“The recent snow and cold has increased the possibility of ice beneath snow, and I just want to warn motorists and pedestrians to be aware of that. It’s a dangerous condition,” Streets and Sanitation Commissioner John Tully said.
He says plows are ready, and the city has beet-juice treated salt ready to spread; you can track the city’s snow-clearing fleet online.
Experts had recommended leaving faucets dripping to prevent them from freezing.
“We have water running in our house, upstairs and downstairs,” Emanuel said. “Nobody’s above this. Nobody.”
While the city is no longer frozen, you still want to pay attention to your home’s water pipes, Water Department Commissioner Randy Conner said.

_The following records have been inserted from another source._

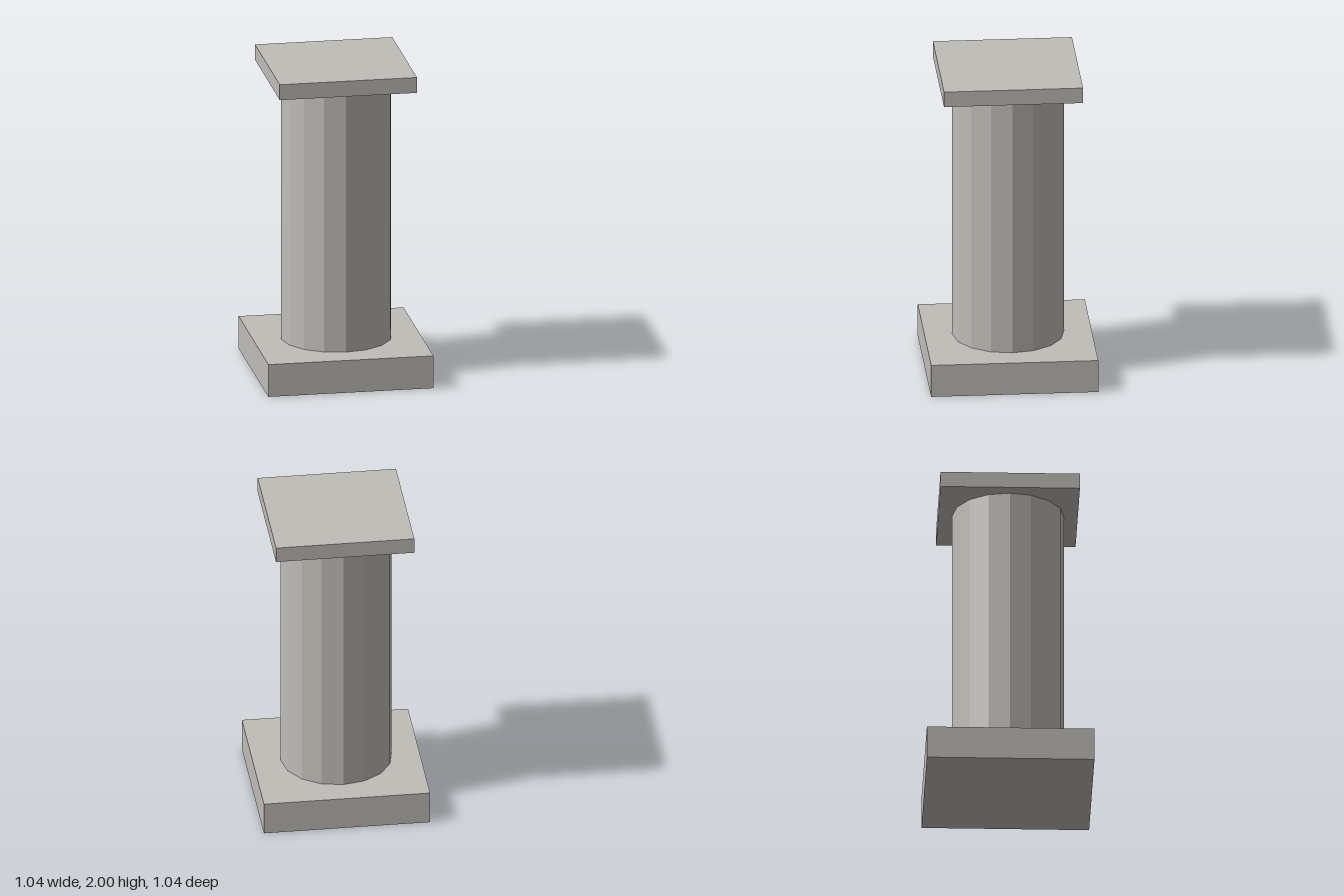
import * as THREE from 'three';

export function createModel() {
  const group = new THREE.Group();
  const stone = new THREE.MeshStandardMaterial({ color: 0xc0bdb8, flatShading: true });
  stone.name = 'pale stone';

  // Places a part with its underside at the given height
  const add = (name, geometry, bottom, height) => {
    const mesh = new THREE.Mesh(geometry, stone);
    mesh.name = name;
    mesh.position.y = bottom + height / 2;
    group.add(mesh);
  };
  const slab = (name, width, bottom, height) =>
    add(name, new THREE.BoxGeometry(width, height, width), bottom, height);

  // Square plinth, sixteen-sided shaft, square capital
  slab('plinth', 1.043, 0, 0.21);
  add('shaft', new THREE.CylinderGeometry(0.348, 0.348, 1.69, 16), 0.21, 1.69);
  slab('capital', 0.868, 1.9, 0.1);

  return group;
}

“Because we got the extreme cold and the wind chilled so quickly there’s a deeper frost line right now so we’re asking people to keep (their faucets dripping) for another two weeks,” Conner said. “As it starts to warm up a little bit you can start to peel back how many faucets you have on and slow the trickle down, but we’re recommending at least another two weeks because of the weather pattern that’s coming and the depth of the frost.”
That could prove expensive; water rates increased again at the start of 2019 as part of a multi-pronged tax hike to pay for municipal employee pensions.
At least one plumber called Conner’s advice “ridiculous,” saying that there’s no need to let faucets drip if a home is well-heated and the walls well-insulated, particularly once it warms up – as is expected this weekend.
That weather whiplash could cause another problem: flooding.
The Metropolitan Water Reclamation District warns that frozen ground can’t absorb water and snow, so runoff will immediately flow into sewers … sewers which may well be blocked by ice.
Hopefully, folks got lots of chores like laundry and the dishes done while they were holed up inside Wednesday and Thursday. The best way to prevent putting further stress on sewer systems is by reducing water use. So, try to not use the dishwasher, washing machine and even keep showers quick. Also, the MWRD suggests making sure drains are clear of snow drifts and that gutters are cleared.
Follow Amanda Vinicky on Twitter: @AmandaVinicky